• EXERCISE OBJECTIVE
Write out, without any change, the lines in the material below that run from the line with "quad = [STATIONS[min(max(i" through the line with "j = (k + 1) % SIDES", both included.

• SUPPLIED MATERIAL
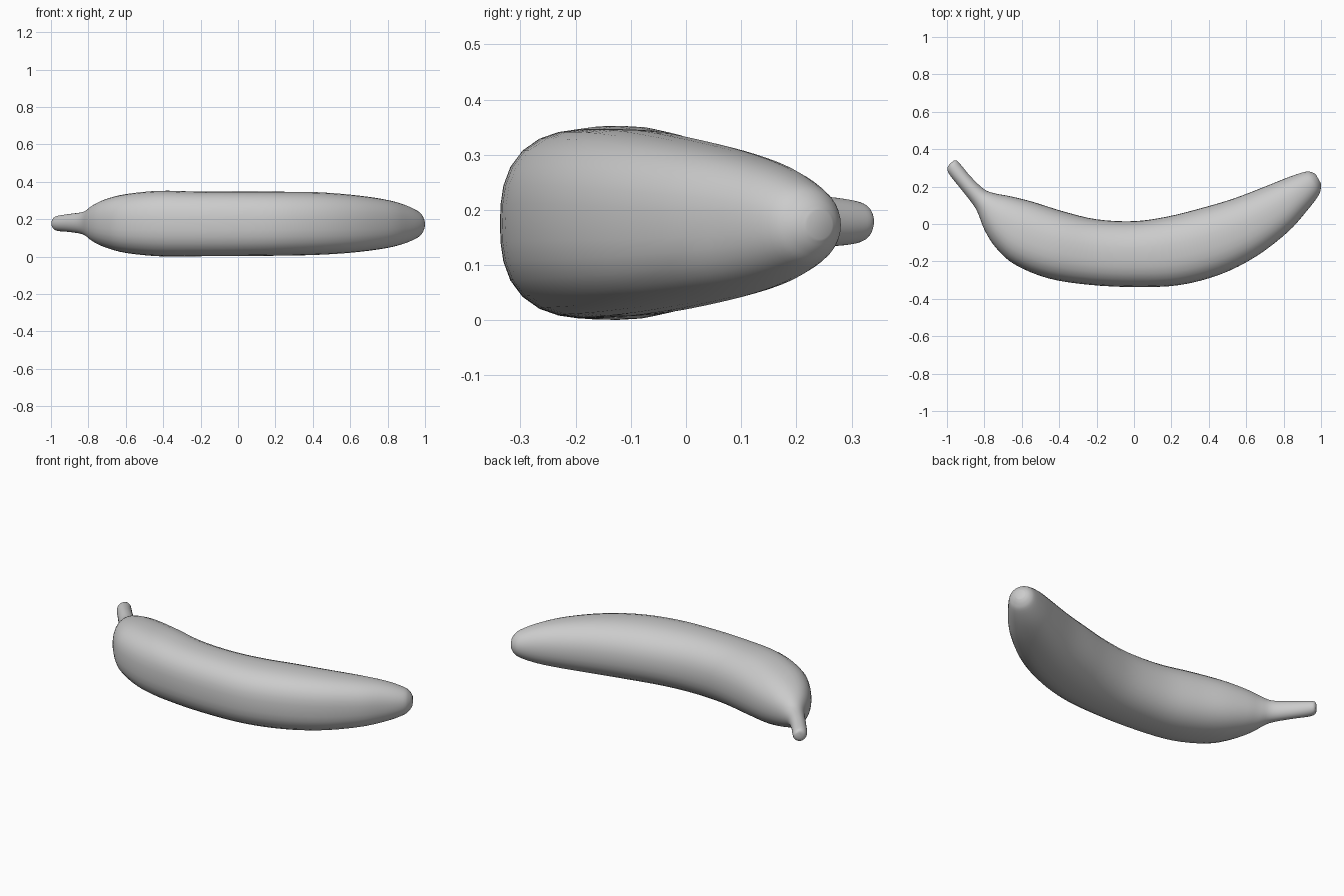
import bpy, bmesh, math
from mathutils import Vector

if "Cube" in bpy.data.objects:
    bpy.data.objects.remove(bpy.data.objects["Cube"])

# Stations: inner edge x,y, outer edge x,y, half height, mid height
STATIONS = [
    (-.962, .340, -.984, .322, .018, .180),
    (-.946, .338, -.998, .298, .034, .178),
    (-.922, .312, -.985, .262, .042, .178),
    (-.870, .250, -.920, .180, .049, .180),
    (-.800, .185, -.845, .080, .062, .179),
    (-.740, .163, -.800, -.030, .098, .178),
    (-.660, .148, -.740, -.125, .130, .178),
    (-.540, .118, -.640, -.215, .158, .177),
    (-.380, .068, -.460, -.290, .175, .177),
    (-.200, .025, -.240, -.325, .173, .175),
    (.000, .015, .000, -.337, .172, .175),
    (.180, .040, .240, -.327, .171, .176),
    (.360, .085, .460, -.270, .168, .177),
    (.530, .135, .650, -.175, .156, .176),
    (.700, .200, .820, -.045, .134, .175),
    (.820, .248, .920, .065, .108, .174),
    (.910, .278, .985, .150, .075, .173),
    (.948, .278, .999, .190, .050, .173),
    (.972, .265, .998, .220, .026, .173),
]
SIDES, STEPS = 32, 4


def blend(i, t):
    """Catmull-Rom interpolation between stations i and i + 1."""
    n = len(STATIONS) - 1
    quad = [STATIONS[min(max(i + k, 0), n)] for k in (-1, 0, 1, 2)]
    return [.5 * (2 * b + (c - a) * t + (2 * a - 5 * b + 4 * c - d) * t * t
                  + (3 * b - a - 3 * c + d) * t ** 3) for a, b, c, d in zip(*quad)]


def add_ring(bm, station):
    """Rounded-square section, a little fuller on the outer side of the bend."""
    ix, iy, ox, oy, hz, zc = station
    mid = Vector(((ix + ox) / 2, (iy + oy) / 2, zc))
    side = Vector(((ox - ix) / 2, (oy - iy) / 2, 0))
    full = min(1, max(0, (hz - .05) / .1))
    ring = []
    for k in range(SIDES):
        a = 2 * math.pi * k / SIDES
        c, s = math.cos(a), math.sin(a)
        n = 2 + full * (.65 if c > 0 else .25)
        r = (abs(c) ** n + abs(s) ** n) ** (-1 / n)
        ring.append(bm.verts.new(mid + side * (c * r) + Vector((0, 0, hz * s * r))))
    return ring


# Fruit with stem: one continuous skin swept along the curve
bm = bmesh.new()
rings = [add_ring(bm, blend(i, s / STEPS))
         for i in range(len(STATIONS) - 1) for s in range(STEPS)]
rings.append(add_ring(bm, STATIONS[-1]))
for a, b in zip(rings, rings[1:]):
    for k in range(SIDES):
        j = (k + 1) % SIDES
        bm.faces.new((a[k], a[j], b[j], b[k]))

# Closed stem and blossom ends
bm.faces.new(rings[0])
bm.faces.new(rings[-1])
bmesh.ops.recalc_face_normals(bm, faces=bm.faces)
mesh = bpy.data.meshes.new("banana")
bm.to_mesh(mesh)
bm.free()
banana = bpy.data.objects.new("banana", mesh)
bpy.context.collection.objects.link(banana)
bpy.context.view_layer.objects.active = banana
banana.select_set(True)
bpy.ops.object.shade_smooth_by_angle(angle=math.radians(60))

--

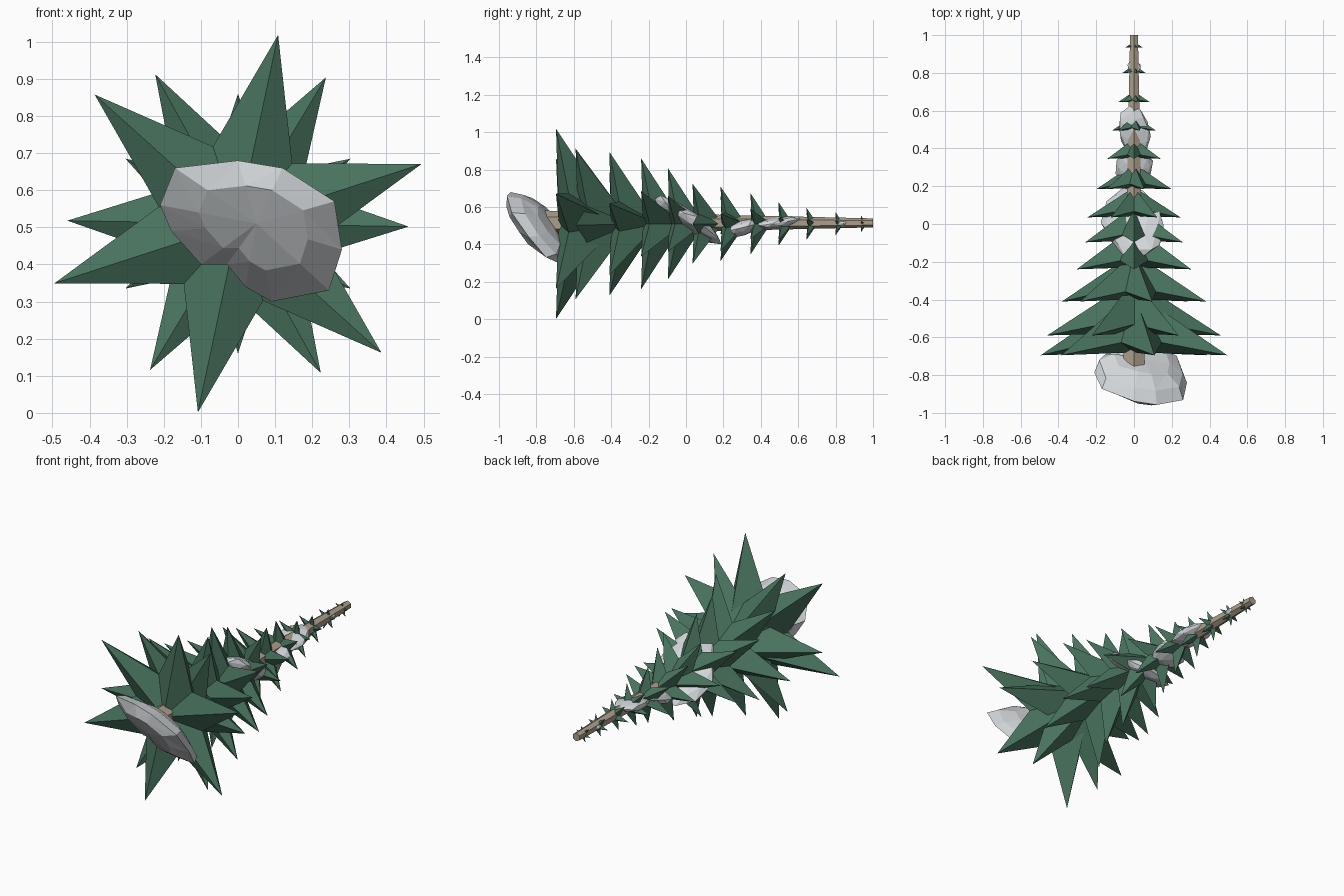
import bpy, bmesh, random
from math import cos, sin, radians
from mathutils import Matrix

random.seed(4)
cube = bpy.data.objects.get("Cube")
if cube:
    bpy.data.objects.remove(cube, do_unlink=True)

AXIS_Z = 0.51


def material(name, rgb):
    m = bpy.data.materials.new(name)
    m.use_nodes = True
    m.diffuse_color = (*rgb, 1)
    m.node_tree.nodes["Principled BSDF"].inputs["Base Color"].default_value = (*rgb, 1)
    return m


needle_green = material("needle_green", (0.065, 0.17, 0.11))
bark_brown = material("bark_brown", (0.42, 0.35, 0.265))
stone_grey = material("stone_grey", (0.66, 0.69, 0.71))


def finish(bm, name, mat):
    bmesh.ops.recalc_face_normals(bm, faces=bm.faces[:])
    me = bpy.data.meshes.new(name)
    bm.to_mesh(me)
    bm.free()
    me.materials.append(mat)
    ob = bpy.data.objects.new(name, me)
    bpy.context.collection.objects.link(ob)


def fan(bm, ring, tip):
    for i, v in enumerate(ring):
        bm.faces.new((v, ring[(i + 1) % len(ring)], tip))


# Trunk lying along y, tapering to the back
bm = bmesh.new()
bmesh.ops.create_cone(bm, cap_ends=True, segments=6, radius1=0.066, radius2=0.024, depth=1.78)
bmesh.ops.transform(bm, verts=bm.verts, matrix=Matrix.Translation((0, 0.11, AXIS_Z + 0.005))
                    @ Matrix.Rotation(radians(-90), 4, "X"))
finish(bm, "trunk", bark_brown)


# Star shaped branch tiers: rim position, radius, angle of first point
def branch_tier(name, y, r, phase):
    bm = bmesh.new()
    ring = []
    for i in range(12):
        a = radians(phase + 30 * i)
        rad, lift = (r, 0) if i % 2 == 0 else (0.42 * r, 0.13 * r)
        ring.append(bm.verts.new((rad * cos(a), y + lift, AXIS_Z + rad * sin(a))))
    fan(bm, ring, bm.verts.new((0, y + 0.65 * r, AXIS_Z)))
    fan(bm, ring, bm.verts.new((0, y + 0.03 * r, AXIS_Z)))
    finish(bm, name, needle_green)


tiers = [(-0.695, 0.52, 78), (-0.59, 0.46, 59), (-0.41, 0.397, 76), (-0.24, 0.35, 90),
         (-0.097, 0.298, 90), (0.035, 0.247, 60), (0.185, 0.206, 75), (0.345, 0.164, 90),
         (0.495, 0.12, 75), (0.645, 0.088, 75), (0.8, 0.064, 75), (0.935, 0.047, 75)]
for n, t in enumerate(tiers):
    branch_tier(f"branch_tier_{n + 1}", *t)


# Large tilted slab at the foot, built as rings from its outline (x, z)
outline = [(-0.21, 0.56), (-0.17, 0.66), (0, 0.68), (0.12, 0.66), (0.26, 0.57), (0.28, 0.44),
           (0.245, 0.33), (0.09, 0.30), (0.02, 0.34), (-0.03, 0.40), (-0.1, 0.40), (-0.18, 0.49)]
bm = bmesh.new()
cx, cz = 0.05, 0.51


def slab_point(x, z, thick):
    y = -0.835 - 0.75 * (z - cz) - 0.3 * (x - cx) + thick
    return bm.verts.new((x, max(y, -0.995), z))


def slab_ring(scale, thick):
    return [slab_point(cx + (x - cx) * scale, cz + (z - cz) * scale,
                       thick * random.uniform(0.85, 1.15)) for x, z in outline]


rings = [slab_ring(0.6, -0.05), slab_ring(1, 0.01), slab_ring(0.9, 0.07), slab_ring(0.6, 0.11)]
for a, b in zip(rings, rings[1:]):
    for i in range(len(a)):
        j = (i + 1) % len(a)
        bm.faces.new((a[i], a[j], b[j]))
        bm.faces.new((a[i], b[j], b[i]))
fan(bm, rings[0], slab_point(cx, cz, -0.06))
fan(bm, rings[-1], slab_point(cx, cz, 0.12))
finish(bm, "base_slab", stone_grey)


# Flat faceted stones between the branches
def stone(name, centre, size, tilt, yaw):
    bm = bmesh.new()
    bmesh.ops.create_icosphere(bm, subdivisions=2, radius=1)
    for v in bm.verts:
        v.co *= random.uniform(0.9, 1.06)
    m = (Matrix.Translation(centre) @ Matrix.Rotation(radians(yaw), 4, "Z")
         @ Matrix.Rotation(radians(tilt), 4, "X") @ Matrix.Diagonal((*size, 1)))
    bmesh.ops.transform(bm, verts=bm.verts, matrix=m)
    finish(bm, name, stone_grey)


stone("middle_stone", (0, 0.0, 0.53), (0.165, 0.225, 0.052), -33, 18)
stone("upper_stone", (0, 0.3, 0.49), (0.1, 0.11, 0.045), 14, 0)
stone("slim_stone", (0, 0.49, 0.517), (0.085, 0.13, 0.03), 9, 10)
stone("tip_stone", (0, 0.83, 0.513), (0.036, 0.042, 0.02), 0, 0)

• TASK OUTPUT
    quad = [STATIONS[min(max(i + k, 0), n)] for k in (-1, 0, 1, 2)]
    return [.5 * (2 * b + (c - a) * t + (2 * a - 5 * b + 4 * c - d) * t * t
                  + (3 * b - a - 3 * c + d) * t ** 3) for a, b, c, d in zip(*quad)]


def add_ring(bm, station):
    """Rounded-square section, a little fuller on the outer side of the bend."""
    ix, iy, ox, oy, hz, zc = station
    mid = Vector(((ix + ox) / 2, (iy + oy) / 2, zc))
    side = Vector(((ox - ix) / 2, (oy - iy) / 2, 0))
    full = min(1, max(0, (hz - .05) / .1))
    ring = []
    for k in range(SIDES):
        a = 2 * math.pi * k / SIDES
        c, s = math.cos(a), math.sin(a)
        n = 2 + full * (.65 if c > 0 else .25)
        r = (abs(c) ** n + abs(s) ** n) ** (-1 / n)
        ring.append(bm.verts.new(mid + side * (c * r) + Vector((0, 0, hz * s * r))))
    return ring


# Fruit with stem: one continuous skin swept along the curve
bm = bmesh.new()
rings = [add_ring(bm, blend(i, s / STEPS))
         for i in range(len(STATIONS) - 1) for s in range(STEPS)]
rings.append(add_ring(bm, STATIONS[-1]))
for a, b in zip(rings, rings[1:]):
    for k in range(SIDES):
        j = (k + 1) % SIDES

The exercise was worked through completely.